  • The traditional Hollywood sentiment is contempt for the audience. I've heard executives say, 'Audiences are stupid, kids are stupid,' but that's not going to fly anymore. I think Obama is great evidence of that. This is maybe a sort of pretentious parallel to draw, but it's the same with how love stories are told in movies. (500) Days of Summer wouldn't have made sense in our parents' generation. It reminds me so much of 2009.
  • ... I just feel really lucky to get to do what I do and I love it. I love acting, I love making movies and that's why I do it. This is a job which I try to get involved with as much as I can. The movies I watch are being made by film lovers. That's the thing about Uncertainty. All that "Uncertainty" has going for it is the film itself. We don't have an advertisement budget or something; it's really just made by people who love movies for people who love movies. ... I'm happy to get to talk to someone like you who obviously really loves movies for the movies themselves because some of the other ways that tend to putting audiences into a movie have less to do with an actual movie and more to do with all sort of other marketing.
  • ... I take that as a big compliment for you to say that that you thought of me as an indie guy just because it took a long time to get anybody to think of me that way 'cause I was on a TV show for so long. (Laughs) But yeah, I mean, to me, I don't really make such a distinction based on indie or studio or any of that. What's important to me is the work itself, the script, the other people I'm collaborating, and I think that kind of could happen to me in the big studio world and it could happen in the indie world. I got just done working for Chris Nolan which was a real honor. He brings as much artistic integrity to what he's doing as anybody and he's making these enormous, enormous studio movies. Then there's Uncertainty where they bring the same artistic integrity to it. There's the other way on both sides. There's plenty of low budget indie movies that are kinda doing it for the wrong reasons just like there's some great, huge studio movies.
  • Hesher is easily one of the most fun parts I've ever gotten to play, because he is really liberated from a lot of the anxieties and stresses that we all carry around.
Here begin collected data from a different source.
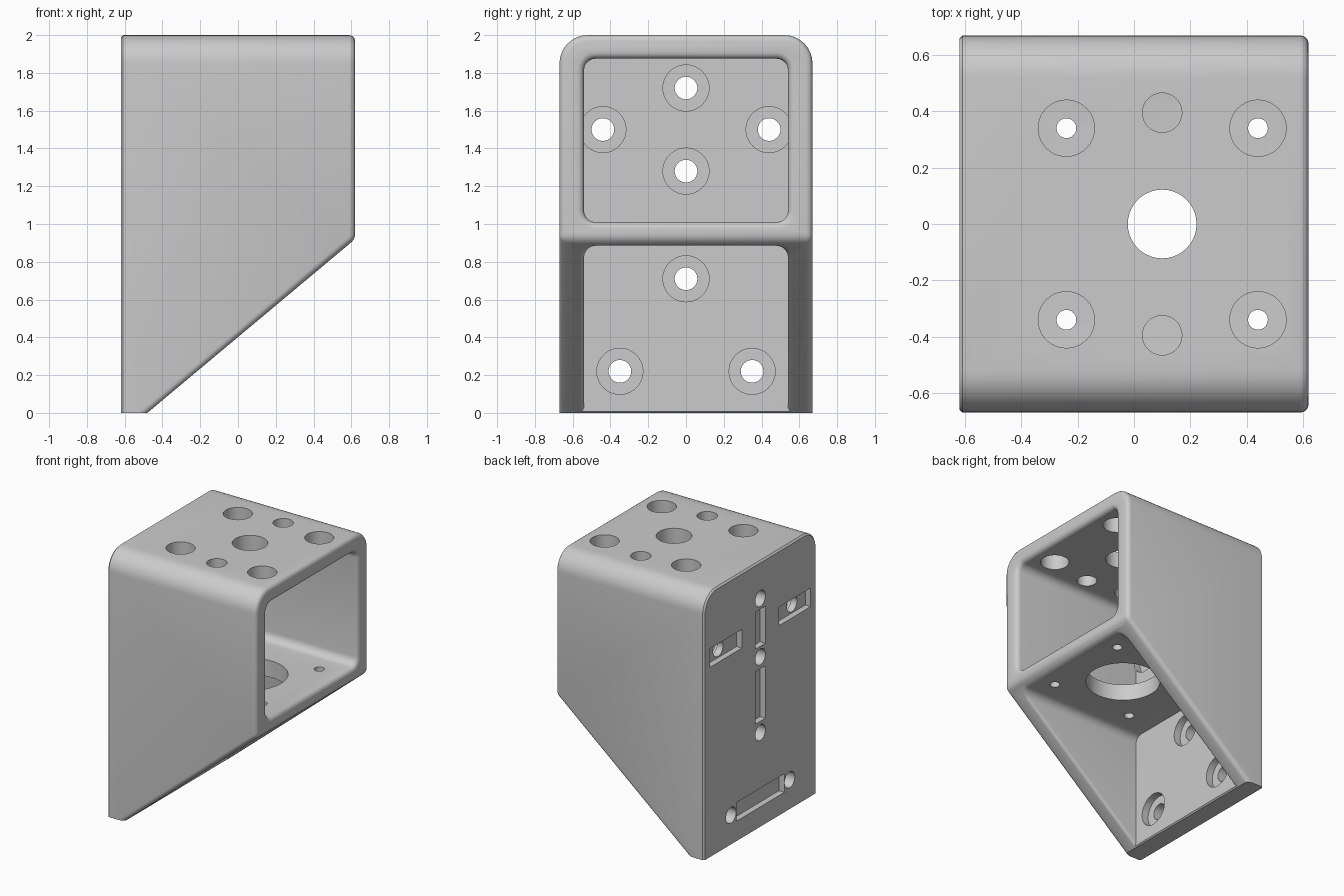
import bpy, bmesh, math
from mathutils import Matrix, Vector

cube = bpy.data.objects.get("Cube")
if cube:
    bpy.data.objects.remove(cube, do_unlink=True)

BACK, FRONT, HALF_Y, TOP = -0.62, 0.62, 0.67, 2.0
TOE, KNEE, INNER = -0.48, 0.92, -0.47
SLOPE = Vector((KNEE, 0, TOE - FRONT)).normalized()

grey = bpy.data.materials.new("plain grey")
grey.use_nodes = True
grey.diffuse_color = (0.6, 0.6, 0.6, 1)
grey.node_tree.nodes["Principled BSDF"].inputs["Base Color"].default_value = (0.6, 0.6, 0.6, 1)


def make_object(name, bm):
    bmesh.ops.recalc_face_normals(bm, faces=bm.faces)
    mesh = bpy.data.meshes.new(name)
    bm.to_mesh(mesh)
    bm.free()
    obj = bpy.data.objects.new(name, mesh)
    bpy.context.collection.objects.link(obj)
    return obj


def bevel(bm, edges, offset, segments):
    bmesh.ops.bevel(bm, geom=list(edges), offset=offset, offset_type='OFFSET', segments=segments,
                    profile=0.5, affect='EDGES', clamp_overlap=True)


def box(bm, x, y, z):
    size = Matrix.Diagonal((x[1] - x[0], y[1] - y[0], z[1] - z[0], 1))
    centre = Matrix.Translation((sum(x) / 2, sum(y) / 2, sum(z) / 2))
    bmesh.ops.create_cube(bm, size=1, matrix=centre @ size)


def cylinder(bm, axis, radius, span, a, b):
    """Axis X: a, b are y, z.  Axis Z: a, b are x, y."""
    mid = sum(span) / 2
    if axis == 'X':
        place = Matrix.Translation((mid, a, b)) @ Matrix.Rotation(math.pi / 2, 4, 'Y')
    else:
        place = Matrix.Translation((a, b, mid))
    bmesh.ops.create_cone(bm, cap_ends=True, segments=40, radius1=radius, radius2=radius,
                          depth=span[1] - span[0], matrix=place)


def cut(target, name, bm):
    cutter = make_object(name, bm)
    cutter.hide_render = True
    mod = target.modifiers.new(name, 'BOOLEAN')
    mod.operation, mod.solver, mod.object = 'DIFFERENCE', 'EXACT', cutter
    bpy.context.view_layer.objects.active = target
    bpy.ops.object.modifier_apply(modifier=mod.name)
    bpy.data.objects.remove(cutter, do_unlink=True)


def on_front(co):
    return abs(co.x - FRONT) < 1e-3


def on_slope(co):
    return abs((co - Vector((TOE, 0, 0))).dot(SLOPE)) < 1e-3


def is_crease(e):
    return len(e.link_faces) == 2 and e.calc_face_angle(0) > 0.2


def ends(e, rule):
    return all(rule(v.co) for v in e.verts)


# Outer body: side profile extruded across the width
bm = bmesh.new()
profile = [(BACK, 0), (TOE, 0), (FRONT, KNEE), (FRONT, TOP), (BACK, TOP)]
side = bm.faces.new([bm.verts.new((x, -HALF_Y, z)) for x, z in profile])
grown = bmesh.ops.extrude_face_region(bm, geom=[side])["geom"]
bmesh.ops.translate(bm, vec=(0, 2 * HALF_Y, 0),
                    verts=[g for g in grown if isinstance(g, bmesh.types.BMVert)])
bmesh.ops.recalc_face_normals(bm, faces=bm.faces)

# Large top rounds, small front rounds, fine chamfer at the back
bevel(bm, [e for e in bm.edges if ends(e, lambda c: c.z > 1.99)
           and abs(e.verts[0].co.y - e.verts[1].co.y) < 0.01], 0.15, 8)
bevel(bm, [e for e in bm.edges if is_crease(e) and not ends(e, lambda c: c.z < 0.01)
           and (ends(e, on_front) or ends(e, on_slope))], 0.032, 4)
bevel(bm, [e for e in bm.edges if is_crease(e) and ends(e, lambda c: c.x < BACK + 0.001)
           and not ends(e, lambda c: c.z < 0.01)], 0.012, 1)
bracket = make_object("bracket_body", bm)
bracket.data.materials.append(grey)

# Upper and lower cavities, leaving a shelf between them
for name, z in (("upper_cavity", (1.01, 1.875)), ("lower_cavity", (-0.5, 0.885))):
    bm = bmesh.new()
    box(bm, (INNER, 1), (-0.54, 0.54), z)
    bevel(bm, [e for e in bm.edges
               if abs(e.verts[0].co.x - e.verts[1].co.x) > 0.5], 0.06, 5)
    cut(bracket, name, bm)

# Soften the rims of both cavities
bm = bmesh.new()
bm.from_mesh(bracket.data)
for plane, size in ((on_front, 0.035), (on_slope, 0.021)):
    bevel(bm, [e for e in bm.edges if is_crease(e) and ends(e, plane)
               and ends(e, lambda c: abs(c.y) < 0.545)
               and not ends(e, lambda c: c.x < INNER + 0.01)], size, 4)
bm.to_mesh(bracket.data)
bm.free()

back_holes = [(0, 1.72), (0, 1.28), (-0.44, 1.5), (0.44, 1.5), (0, 0.71), (-0.35, 0.22), (0.35, 0.22)]
top_span, shelf_span = (1.8, 2.1), (0.8, 1.1)

# Through holes in the back, top and shelf, with the central back slots
bm = bmesh.new()
for y, z in back_holes:
    cylinder(bm, 'X', 0.06, (-0.8, -0.4), y, z)
for s in (-1, 1):
    cylinder(bm, 'Z', 0.07, top_span, 0.1, 0.395 * s)
    for x in (-0.24, 0.44):
        cylinder(bm, 'Z', 0.1, top_span, x, 0.34 * s)
        cylinder(bm, 'Z', 0.035, shelf_span, x, 0.34 * s)
cylinder(bm, 'Z', 0.122, top_span, 0.1, 0)
cylinder(bm, 'Z', 0.26, shelf_span, 0.1, 0)
slot_depth = (-0.7, BACK + 0.045)
for y, z in (((-0.06, 0.06), (1.36, 1.64)), ((-0.06, 0.06), (0.795, 1.19)),
             ((-0.285, 0.285), (0.15, 0.29))):
    box(bm, slot_depth, y, z)
cut(bracket, "through_holes", bm)

# Counterbores inside the back wall, with the side slots outside
bm = bmesh.new()
for y, z in back_holes:
    cylinder(bm, 'X', 0.122, (INNER - 0.055, INNER + 0.01), y, z)
for y in ((0.22, 0.6), (-0.6, -0.22)):
    box(bm, slot_depth, y, (1.43, 1.57))
cut(bracket, "recesses", bm)

# Smooth rounds, sharp edges
bpy.ops.object.select_all(action='DESELECT')
bracket.select_set(True)
bpy.context.view_layer.objects.active = bracket
bpy.ops.object.shade_smooth_by_angle(angle=math.radians(30))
So to play the part right, I have to do that, and it was liberating.